Julian sees himself as a completely honorable Englishman, albeit with a ‘wham, bam, thank you m’am’ attitude to sexual relationships, so he is surprised at himself when he becomes so enthralled by ‘K’. She on her part has taken an enormous risk in her own society in embarking on an affair (and an affair with a foreigner who is working under her husband’s aegis to boot), and she is deeply in love. She thinks her lover will stand by her. However, when in 1937 they are eventually caught out by her husband, Julian abandons her forthwith, quits his post at the University immediately, and leaves China. He travels to Spain to become an ambulance driver for the International Brigades during the Spanish Civil War, and is killed during the battle of Brunete.
At the end of the book are several of the poems K wrote for Julian.
THE BACK STORY:
For many years the Bloomsbury scholars pored over all the diaries and letters of Vanessa Bell and her sister Virginia Woolf but had no idea of the identity of ‘K who featured in the letters between Julian and his mother, although in the Chinese intellectual community the affair and the identities of the protagonists had long been known.
When the Chinese novelist Hong Ying read these published letters she knew who K was, and decided to write a novel about the love affair. However when her book was published in Chinese – first in Taiwan, I’m not sure why – the daughter of Ling Shu Hua, Chen Xiao Ying, decided to sue the author for defamation. Chen Xiao Ying lives in the UK and is married to a Scotsman and goes by the name of Mrs Ying Chinnery, but she instigated the case against Hong Ying in a Chinese court of law, and the reason she did this is because in neither Britain nor Taiwan can anyone libel the dead.

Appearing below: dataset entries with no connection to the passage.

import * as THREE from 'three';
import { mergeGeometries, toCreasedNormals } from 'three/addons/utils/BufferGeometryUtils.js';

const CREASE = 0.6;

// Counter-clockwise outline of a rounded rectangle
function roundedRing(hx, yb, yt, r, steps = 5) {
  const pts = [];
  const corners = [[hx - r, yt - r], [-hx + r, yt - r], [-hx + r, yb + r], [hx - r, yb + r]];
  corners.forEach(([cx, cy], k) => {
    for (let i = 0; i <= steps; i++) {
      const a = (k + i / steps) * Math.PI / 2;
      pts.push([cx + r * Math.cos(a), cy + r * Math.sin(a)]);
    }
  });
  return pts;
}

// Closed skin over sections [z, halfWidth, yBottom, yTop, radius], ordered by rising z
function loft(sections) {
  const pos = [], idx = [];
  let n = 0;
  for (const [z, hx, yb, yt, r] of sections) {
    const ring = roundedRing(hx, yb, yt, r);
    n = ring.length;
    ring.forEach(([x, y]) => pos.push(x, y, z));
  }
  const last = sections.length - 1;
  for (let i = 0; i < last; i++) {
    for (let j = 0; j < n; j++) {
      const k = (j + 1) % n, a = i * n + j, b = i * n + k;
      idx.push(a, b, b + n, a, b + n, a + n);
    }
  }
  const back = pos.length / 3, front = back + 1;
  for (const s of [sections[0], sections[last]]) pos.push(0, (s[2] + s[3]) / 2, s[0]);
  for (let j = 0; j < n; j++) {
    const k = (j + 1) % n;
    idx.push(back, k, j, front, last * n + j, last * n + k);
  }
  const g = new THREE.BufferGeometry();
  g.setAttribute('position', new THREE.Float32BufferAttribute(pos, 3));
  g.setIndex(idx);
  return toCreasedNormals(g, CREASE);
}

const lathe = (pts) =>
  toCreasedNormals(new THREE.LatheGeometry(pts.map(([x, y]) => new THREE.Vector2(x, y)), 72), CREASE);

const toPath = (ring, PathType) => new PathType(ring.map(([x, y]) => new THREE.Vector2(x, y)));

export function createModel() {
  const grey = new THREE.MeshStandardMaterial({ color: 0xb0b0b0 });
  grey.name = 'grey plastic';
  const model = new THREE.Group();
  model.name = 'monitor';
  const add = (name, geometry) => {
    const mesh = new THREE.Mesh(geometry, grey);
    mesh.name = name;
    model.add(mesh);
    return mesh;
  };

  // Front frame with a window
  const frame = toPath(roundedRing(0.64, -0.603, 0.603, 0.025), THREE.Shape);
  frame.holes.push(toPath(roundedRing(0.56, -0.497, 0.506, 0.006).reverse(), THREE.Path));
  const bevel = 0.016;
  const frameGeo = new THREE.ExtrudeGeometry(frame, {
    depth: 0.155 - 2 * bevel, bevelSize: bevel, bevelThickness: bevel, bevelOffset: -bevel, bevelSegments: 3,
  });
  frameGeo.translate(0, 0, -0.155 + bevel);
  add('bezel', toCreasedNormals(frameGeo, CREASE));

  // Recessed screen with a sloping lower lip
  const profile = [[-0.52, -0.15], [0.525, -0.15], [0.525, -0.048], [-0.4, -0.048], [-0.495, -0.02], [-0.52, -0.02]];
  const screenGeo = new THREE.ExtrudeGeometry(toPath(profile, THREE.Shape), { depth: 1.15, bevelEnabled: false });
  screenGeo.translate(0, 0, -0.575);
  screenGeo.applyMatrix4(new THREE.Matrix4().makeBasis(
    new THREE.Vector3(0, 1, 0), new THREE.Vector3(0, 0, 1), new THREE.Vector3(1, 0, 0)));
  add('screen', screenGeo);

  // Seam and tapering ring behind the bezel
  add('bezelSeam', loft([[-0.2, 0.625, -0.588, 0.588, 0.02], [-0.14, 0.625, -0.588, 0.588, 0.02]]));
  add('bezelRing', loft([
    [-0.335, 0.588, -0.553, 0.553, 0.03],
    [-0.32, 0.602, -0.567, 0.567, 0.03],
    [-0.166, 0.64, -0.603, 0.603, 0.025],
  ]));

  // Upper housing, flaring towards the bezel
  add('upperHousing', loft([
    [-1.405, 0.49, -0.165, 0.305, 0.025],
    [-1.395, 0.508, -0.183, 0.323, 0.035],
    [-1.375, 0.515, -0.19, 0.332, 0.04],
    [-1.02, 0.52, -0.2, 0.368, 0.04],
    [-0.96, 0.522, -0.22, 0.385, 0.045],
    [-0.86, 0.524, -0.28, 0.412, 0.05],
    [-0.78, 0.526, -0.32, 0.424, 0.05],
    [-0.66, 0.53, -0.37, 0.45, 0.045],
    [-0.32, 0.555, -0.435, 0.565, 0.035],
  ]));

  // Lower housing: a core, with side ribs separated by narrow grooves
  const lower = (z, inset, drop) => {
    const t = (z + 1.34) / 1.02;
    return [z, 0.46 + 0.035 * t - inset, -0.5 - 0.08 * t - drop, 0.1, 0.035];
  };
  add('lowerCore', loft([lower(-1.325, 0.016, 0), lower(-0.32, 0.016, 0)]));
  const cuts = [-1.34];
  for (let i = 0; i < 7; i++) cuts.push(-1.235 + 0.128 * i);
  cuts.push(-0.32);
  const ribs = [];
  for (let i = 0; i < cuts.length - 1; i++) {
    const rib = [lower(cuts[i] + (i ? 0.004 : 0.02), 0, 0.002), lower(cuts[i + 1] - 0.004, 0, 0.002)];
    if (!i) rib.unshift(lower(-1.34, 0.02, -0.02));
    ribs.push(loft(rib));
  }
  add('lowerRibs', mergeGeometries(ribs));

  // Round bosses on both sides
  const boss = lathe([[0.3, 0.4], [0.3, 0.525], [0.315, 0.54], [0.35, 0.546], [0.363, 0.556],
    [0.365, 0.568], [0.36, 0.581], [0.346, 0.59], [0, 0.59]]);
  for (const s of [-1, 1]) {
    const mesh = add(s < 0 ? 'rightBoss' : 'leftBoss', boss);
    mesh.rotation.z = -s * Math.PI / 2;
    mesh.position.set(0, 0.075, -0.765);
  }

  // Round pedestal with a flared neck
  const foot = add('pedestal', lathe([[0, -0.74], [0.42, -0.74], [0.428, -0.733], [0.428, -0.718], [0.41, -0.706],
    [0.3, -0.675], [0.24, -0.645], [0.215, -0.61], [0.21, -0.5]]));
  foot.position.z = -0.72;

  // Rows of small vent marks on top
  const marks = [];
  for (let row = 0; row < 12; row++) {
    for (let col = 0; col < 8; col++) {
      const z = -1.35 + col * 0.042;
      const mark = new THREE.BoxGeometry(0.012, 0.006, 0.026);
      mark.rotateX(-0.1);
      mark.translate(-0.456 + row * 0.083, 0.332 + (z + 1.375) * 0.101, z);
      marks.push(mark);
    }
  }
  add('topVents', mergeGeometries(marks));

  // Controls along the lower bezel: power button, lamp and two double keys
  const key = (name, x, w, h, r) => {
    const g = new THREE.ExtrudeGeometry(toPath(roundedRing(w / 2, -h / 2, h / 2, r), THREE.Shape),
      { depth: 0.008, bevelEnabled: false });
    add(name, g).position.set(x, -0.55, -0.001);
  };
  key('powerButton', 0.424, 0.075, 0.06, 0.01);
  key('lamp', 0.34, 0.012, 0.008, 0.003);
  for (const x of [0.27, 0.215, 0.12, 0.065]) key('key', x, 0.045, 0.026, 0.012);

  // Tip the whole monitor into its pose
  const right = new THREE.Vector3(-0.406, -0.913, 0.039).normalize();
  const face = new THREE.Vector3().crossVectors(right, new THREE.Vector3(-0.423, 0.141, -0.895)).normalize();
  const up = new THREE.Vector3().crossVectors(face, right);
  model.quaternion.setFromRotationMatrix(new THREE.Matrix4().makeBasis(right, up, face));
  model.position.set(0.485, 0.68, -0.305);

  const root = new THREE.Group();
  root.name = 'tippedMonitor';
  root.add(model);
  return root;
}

However, China had enacted a law in 1993 which allows 3 generations of family from any dead individual to bring a lawsuit for ‘ Defamation of an Ancestor’. If found guilty of breaking this law, the defendent has to pay massive damages and the offending writing can be banned. This law was almost certainly devised to protect the reputations of senior political figures for the next 100 years. Chen Xiao Ying said that this novel was pure ‘pornography’, and that it damaged her late father’s reputation by saying he was impotent. (Reading the book myself, I thought her father came out of it rather well, and I certainly did not get the idea that he was impotent).
Ling Shu Hua‘s daughter won her case, but Hong Ying took it to appeal, and there the earlier ruling was overturned. I don’t know all the legal ins-and-outs of the case (if you want to read more about it, click here), but suffice to say that Penguin reprinted the English edition of the book in January this year, and I was able to buy my copy here in Beijing.
I should tell you that I have never been a fan of Virginia Woolf and her writings, nor of what came to be know as ‘The Bloomsbury Group’ for reasons too complicated to go into here; and if it were not for this book being set in China and written by a Chinese author I would probably never have bothered to read it – but I am glad I have done so. If you are a Bloomsbury groupie you may find this novel very intriguing, and if you don’t care one way or another it is still a good read.